This article was published by Exceptional Canine here: http://www.exceptionalcanine.com/anz/blog/dog_separation_anxiety/index.html#ixzz1zQBORHem
Dealing With Dog Separation Anxiety, by George Lygidakis
As humans, we often focus on our own emotional needs and forget our dogs’ needs for security and survival. They need us to be loving leaders in order to stabilise and calm their minds. They want you to be a calm, powerful being.
Separation anxiety is a psychological condition that occurs when a dog experiences anxiety if it is separated from a person or persons on whom they are dependent. They feel insecure when that person isn’t with them. They’re addicted to the attention, the stimulation, the affection, or sometimes even the unhealthy emotional connection. They’ve lost control of that person or may even fear for that person’s safety.
The physical signs that your dog is suffering from separation anxiety include barking, howling, crying, restlessness, digging, chewing and any other anxious or destructive behaviour that doesn’t occur when you’re at home.
What Can Be Done to Cure Your Dog’s Separation Anxiety?
Short-term solutions to stop the symptoms include a safe and sheltered environment (e.g., in a crate or in the laundry), bark collars, doggie day care, a house sitter (if you’re going away), thunder shirts (i.e., a jacket that sits tight around the dog and has a calming affect), a radio (for calming background noise), or toys or clothes that have your scent. These can all help initially, but a long-term solution to deal with the root cause should be implemented.
Remember: You’re meant to be their pack leader. If you’re not, you’re creating unnecessary stress and anxiety for your dog. I find that the most common cause is when a weak (i.e., sensitive or insecure) dog has become the pack leader through excessive affection or attention, or a lack of rules or boundaries. These dogs need constant attention from you to confirm their status and will panic when you leave.
Your dog’s state of mind when you come and go is critical. As pack leader, you should ensure that you create composed behaviour before you leave and when you arrive home. Be collected and self-assured, and give no affection until your dog is calm and passive. Leaving or arriving in an emotional, anxious or excited state is not the behaviour of a leader, and it creates anxiety in your dog. Address anxious behaviour immediately and never shut a door on an anxious or dominant mind.
When you’re leaving, tell your dog what you want (e.g., “Stay here until I come back”) rather than what you don’t want (e.g., “Don’t touch the plants”). Whether they understand you or not, there’s a different energy projected by each request. Remember that whatever you believe, you create.
If an activity or sound is a trigger — such as the front door shutting or the garage door opening — then desensitising your dog to that trigger may help. For instance, try regularly picking up your car keys but not leaving.

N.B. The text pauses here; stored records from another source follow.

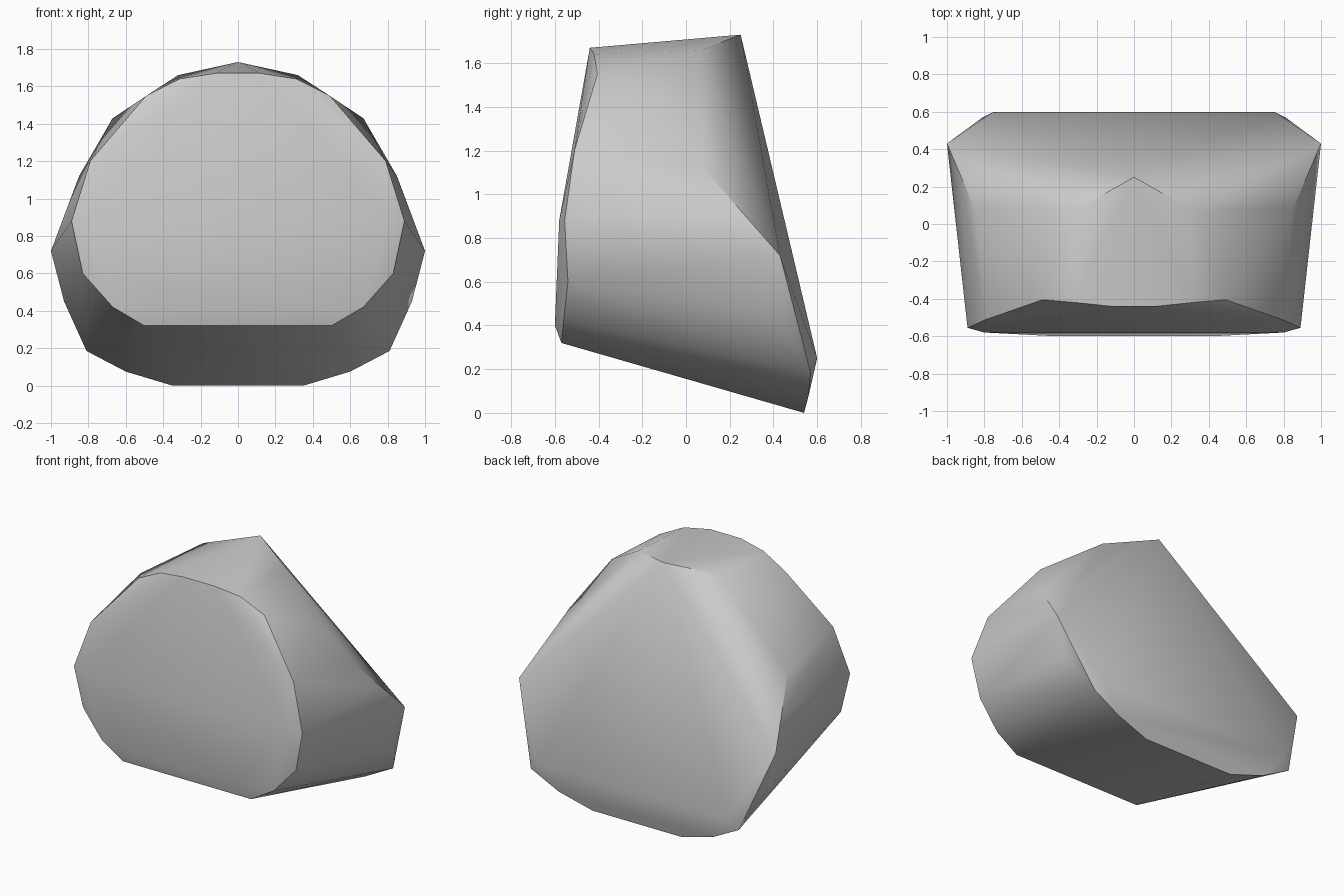
import bpy
import bmesh
import math

cube = bpy.data.objects.get("Cube")
if cube:
    bpy.data.objects.remove(cube, do_unlink=True)

# Half outlines, mirrored across x
front_rim = [
    (0.50, -0.57, 0.32), (0.67, -0.56, 0.42), (0.83, -0.54, 0.60),
    (0.89, -0.555, 0.88), (0.79, -0.51, 1.20), (0.49, -0.405, 1.55),
    (0.31, -0.42, 1.64), (0.12, -0.44, 1.67),
]
front_bulge = [(0.42, -0.60, 0.40), (0.80, -0.58, 0.88)]
back_rim = [
    (0.35, 0.54, 0.0), (0.60, 0.56, 0.075), (0.81, 0.57, 0.185),
    (0.75, 0.60, 0.25), (0.93, 0.42, 0.45), (1.0, 0.43, 0.72),
    (0.925, 0.24, 0.92), (0.85, 0.08, 1.12), (0.67, -0.13, 1.43),
    (0.32, 0.07, 1.66),
]
peak = (0.0, 0.25, 1.73)

# Faceted stone wrapped around the outlines
bm = bmesh.new()
for x, y, z in front_rim + front_bulge + back_rim:
    for side in (-1, 1):
        bm.verts.new((side * x, y, z))
bm.verts.new(peak)
hull = bmesh.ops.convex_hull(bm, input=bm.verts[:])
loose = [v for v in bm.verts if not v.link_faces]
bmesh.ops.delete(bm, geom=loose, context="VERTS")
bmesh.ops.recalc_face_normals(bm, faces=bm.faces[:])
mesh = bpy.data.meshes.new("stone_block")
bm.to_mesh(mesh)
bm.free()

stone = bpy.data.objects.new("stone_block", mesh)
bpy.context.collection.objects.link(stone)

# Plain grey stone
grey = bpy.data.materials.new("stone_grey")
grey.use_nodes = True
colour = (0.6, 0.6, 0.6, 1.0)
grey.diffuse_color = colour
grey.node_tree.nodes["Principled BSDF"].inputs["Base Color"].default_value = colour
mesh.materials.append(grey)

# Soft facets with crisp outer edges
bpy.ops.object.select_all(action="DESELECT")
stone.select_set(True)
bpy.context.view_layer.objects.active = stone
bpy.ops.object.shade_smooth_by_angle(angle=math.radians(35))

The best remedy for separation anxiety is regular walking, but make sure you walk your dog properly. A long, calm walk with your dog by your side can work wonders. Don’t allow your dog to walk in front of you or to be in an anxious or dominant state of mind.
Should Medication Be Considered?
I’m not a fan of medication. The vast majority of cases are quickly corrected by adhering to the above strategies, so drugs should only be a last resort.
I’d like to once more stress the importance of being mindful of your own emotions when leaving your dog. I recall one case of extreme separation anxiety involving a Kelpie and a woman who did not seem to be doing much wrong as a leader or guardian. She eventually confided that one day as a child, her father had shot her pet dog because it was naughty while she was at school. As soon as she remembered this, she became quite emotional and we both realised this was the issue. It was her own anxiety about leaving her dog alone that her dog was sensing and reacting to.
Amazingly, since that moment, there has been no more anxiety from the dog. The dog went from almost screaming with anxiety to having no reaction at all. My client couldn’t believe it. She even got in her work uniform and drove away to test her dog’s reaction. It is quite astounding, and it shows how attuned dogs are to our emotional and mental state. They are always our mirror.
With that said, some dogs simply cannot be left alone. It’s quite unnatural for a social pack animal. Consider a second dog as a solution if it suits your lifestyle.